Records excerpted from a collection:
------

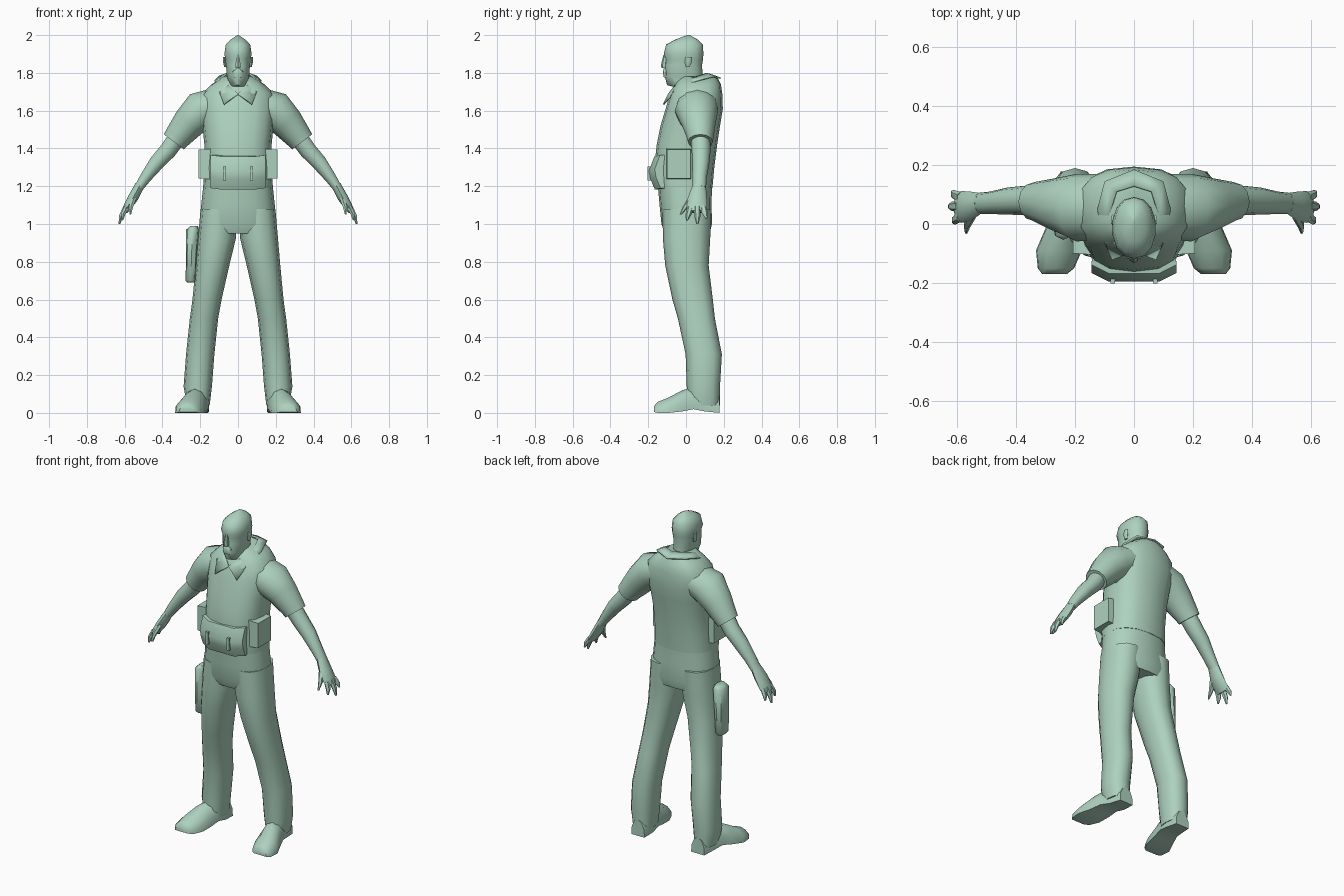
import bpy, bmesh, math
from mathutils import Vector

if "Cube" in bpy.data.objects:
    bpy.data.objects.remove(bpy.data.objects["Cube"], do_unlink=True)

mat = bpy.data.materials.new("pale_green")
mat.use_nodes = True
mat.diffuse_color = (0.42, 0.64, 0.52, 1)
mat.node_tree.nodes["Principled BSDF"].inputs["Base Color"].default_value = mat.diffuse_color


def finish(name, bm, mirror=False, angle=50, thick=0):
    """Turn a bmesh into a shaded object, optionally paired across x."""
    bmesh.ops.recalc_face_normals(bm, faces=bm.faces[:])
    mesh = bpy.data.meshes.new(name)
    bm.to_mesh(mesh)
    bm.free()
    mesh.materials.append(mat)
    ob = bpy.data.objects.new(name, mesh)
    bpy.context.collection.objects.link(ob)
    bpy.ops.object.select_all(action='DESELECT')
    ob.select_set(True)
    bpy.context.view_layer.objects.active = ob
    bpy.ops.object.shade_smooth_by_angle(angle=math.radians(angle))
    if thick:
        ob.modifiers.new("thickness", 'SOLIDIFY').thickness = thick
    if mirror:
        ob.modifiers.new("pair", 'MIRROR').use_clip = True
    return ob


def skin(name, rings, closed=True, **kw):
    """Join successive point rings into one surface, capped when closed."""
    bm = bmesh.new()
    loops = [[bm.verts.new(p) for p in ring] for ring in rings]
    n = len(loops[0])
    for a, b in zip(loops, loops[1:]):
        for i in range(n if closed else n - 1):
            j = (i + 1) % n
            bm.faces.new((a[i], a[j], b[j], b[i]))
    if closed:
        bm.faces.new(loops[0])
        bm.faces.new(loops[-1])
    return finish(name, bm, **kw)


def power(v, p):
    return math.copysign(abs(v) ** (2 / p), v)


def limb(name, sections, sides=12, p=2.0, level=False, **kw):
    """Loft sections (x, y, z, radius across, radius in y), turned to follow the path in xz."""
    pts = [Vector(s[:3]) for s in sections]
    rings = []
    for k, (x, y, z, across, deep) in enumerate(sections):
        t = pts[min(k + 1, len(pts) - 1)] - pts[max(k - 1, 0)]
        v = Vector((1, 0, 0)) if level else Vector((-t.z, 0, t.x)).normalized()
        ring = []
        for i in range(sides):
            a = 2 * math.pi * i / sides
            ring.append(pts[k] + v * across * power(math.sin(a), p)
                        + Vector((0, deep * power(math.cos(a), p), 0)))
        rings.append(ring)
    return skin(name, rings, **kw)


def upright(name, profile, **kw):
    """Loft level sections given as (z, front y, back y, half width)."""
    return limb(name, [(0, (f + b) / 2, z, w, (b - f) / 2) for z, f, b, w in profile],
                level=True, **kw)


# Shirt and hips
upright("shirt", [
    (1.19, -.15, .14, .185), (1.30, -.168, .15, .178), (1.42, -.155, .165, .178),
    (1.52, -.135, .18, .188), (1.61, -.108, .195, .198), (1.69, -.085, .192, .19),
    (1.74, -.06, .185, .14), (1.78, -.03, .165, .08)], sides=16, p=2.5)
upright("trouser_hips", [
    (1.21, -.15, .138, .183), (1.10, -.14, .135, .195),
    (1.0, -.13, .138, .203), (.95, -.11, .125, .19)], sides=16, p=2.4)

# Head and neck
upright("head", [
    (1.66, -.04, .10, .06), (1.725, -.06, .095, .056), (1.735, -.10, .09, .045),
    (1.78, -.112, .088, .06), (1.84, -.112, .085, .065), (1.87, -.108, .09, .068),
    (1.90, -.118, .092, .074), (1.95, -.105, .09, .066),
    (1.975, -.06, .065, .042), (2.0, .005, .02, .003)], sides=14, p=2.2)
upright("nose", [(1.825, -.13, -.10, .014), (1.84, -.133, -.10, .016),
                 (1.895, -.12, -.10, .007)], sides=6)
upright("moustache", [(1.775, -.117, -.09, .028), (1.805, -.123, -.09, .03),
                      (1.822, -.118, -.09, .01)], sides=8)
limb("ear", [(.066, .01, 1.83, .008, .01), (.071, .012, 1.855, .009, .018),
             (.072, .015, 1.885, .008, .018)], sides=6, level=True, mirror=True)

# Open collar with pointed tips
skin("collar", [
    [(0, -.095, 1.69), (.05, -.06, 1.735), (.085, .03, 1.775), (.06, .11, 1.80), (0, .13, 1.795)],
    [(.075, -.122, 1.635), (.10, -.065, 1.70), (.125, .05, 1.76), (.1, .145, 1.785), (0, .185, 1.775)]],
    closed=False, mirror=True, thick=.008)

# Sleeves, forearms and hands
limb("sleeve", [
    (.12, .06, 1.63, .09, .11), (.195, .055, 1.6, .105, .115), (.26, .065, 1.535, .088, .092),
    (.325, .075, 1.455, .07, .07), (.34, .076, 1.435, .066, .066)], mirror=True)
limb("forearm", [
    (.32, .075, 1.46, .05, .052), (.37, .08, 1.39, .048, .05), (.43, .078, 1.325, .043, .046),
    (.49, .072, 1.245, .032, .038), (.527, .07, 1.19, .025, .036)], sides=10, mirror=True)
limb("palm", [
    (.52, .07, 1.205, .025, .035), (.555, .06, 1.14, .027, .05),
    (.585, .058, 1.09, .022, .054), (.6, .058, 1.065, .015, .05)], sides=8, mirror=True)
fingers = {
    "thumb": ((.55, .03, 1.14), (.57, -.028, 1.05)),
    "index_finger": ((.59, .025, 1.09), (.612, .005, 1.02)),
    "middle_finger": ((.595, .06, 1.09), (.628, .06, 1.0)),
    "little_finger": ((.59, .09, 1.09), (.618, .108, 1.03)),
}
for name, (root, tip) in fingers.items():
    a, b = Vector(root), Vector(tip)
    mid = a.lerp(b, .55) + Vector((.006, 0, 0))
    limb(name, [(*a, .015, .019), (*mid, .013, .016), (*b, .005, .006)], sides=6, mirror=True)

# Trouser legs
limb("trouser_leg", [
    (.1, .005, 1.08, .098, .13), (.112, .003, .92, .1, .125), (.135, .005, .78, .089, .115),
    (.164, .035, .6, .077, .107), (.18, .055, .5, .075, .098), (.2, .094, .31, .075, .096),
    (.213, .092, .14, .075, .088), (.21, .095, .04, .06, .084)],
    p=2.3, level=True, mirror=True)

# Shoes: arched cross-sections from heel to toe
shoe = []
for y, x, w, low, top in [(.178, .205, .045, 0, .1), (.1, .208, .055, .008, .13),
                          (.04, .22, .06, .02, .135), (-.02, .235, .068, .008, .12),
                          (-.09, .255, .078, 0, .082), (-.15, .265, .062, 0, .058),
                          (-.17, .27, .042, .005, .035)]:
    shape = [(-1, 0), (-.95, .45), (-.55, .85), (0, 1), (.55, .85), (.95, .45), (1, 0)]
    shoe.append([(x + w * u, y, low + (top - low) * v) for u, v in shape])
skin("shoe", shoe, mirror=True)

# Front pouch: a bulging panel closed against the belly
rows = [(1.365, -.168), (1.29, -.196), (1.245, -.188), (1.19, -.165)]
pouch = []
for z, y in rows:
    pouch.append([(-.14, -.10, z), (-.145, y + .03, z), (-.085, y, z - .008),
                  (.085, y, z - .008), (.145, y + .03, z), (.14, -.10, z)])
skin("front_pouch", pouch, angle=35)


def block(name, x, y, z, taper=1.0, **kw):
    """Box from (min, max) pairs whose outer x face is scaled by taper."""
    bm = bmesh.new()
    bmesh.ops.create_cube(bm, size=1)
    for v in bm.verts:
        s = taper if v.co.x > 0 else 1
        u = (v.co.x, v.co.y * s, v.co.z * s)
        v.co = [(lo + hi) / 2 + c * (hi - lo) for c, (lo, hi) in zip(u, (x, y, z))]
    return finish(name, bm, angle=30, **kw)


block("pouch_strap", (.064, .08), (-.203, -.18), (1.23, 1.305), mirror=True)
block("side_pouch", (.13, .208), (-.105, .03), (1.235, 1.4), taper=.92, mirror=True)

# Holster on the right thigh
limb("holster", [(-.232, 0, .99, .02, .04), (-.24, 0, .97, .034, .054),
                 (-.246, .002, .84, .03, .052), (-.25, .005, .70, .027, .045),
                 (-.25, .005, .69, .02, .035)], sides=8, p=2.6, level=True)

------

Exercise:
Copy exactly, and copy nothing else: the lines from the start of the data above through the line that holds "mat.diffuse_color = (0.42, 0.64, 0.52, 1)". The pictures stay out.

The answer:
import bpy, bmesh, math
from mathutils import Vector

if "Cube" in bpy.data.objects:
    bpy.data.objects.remove(bpy.data.objects["Cube"], do_unlink=True)

mat = bpy.data.materials.new("pale_green")
mat.use_nodes = True
mat.diffuse_color = (0.42, 0.64, 0.52, 1)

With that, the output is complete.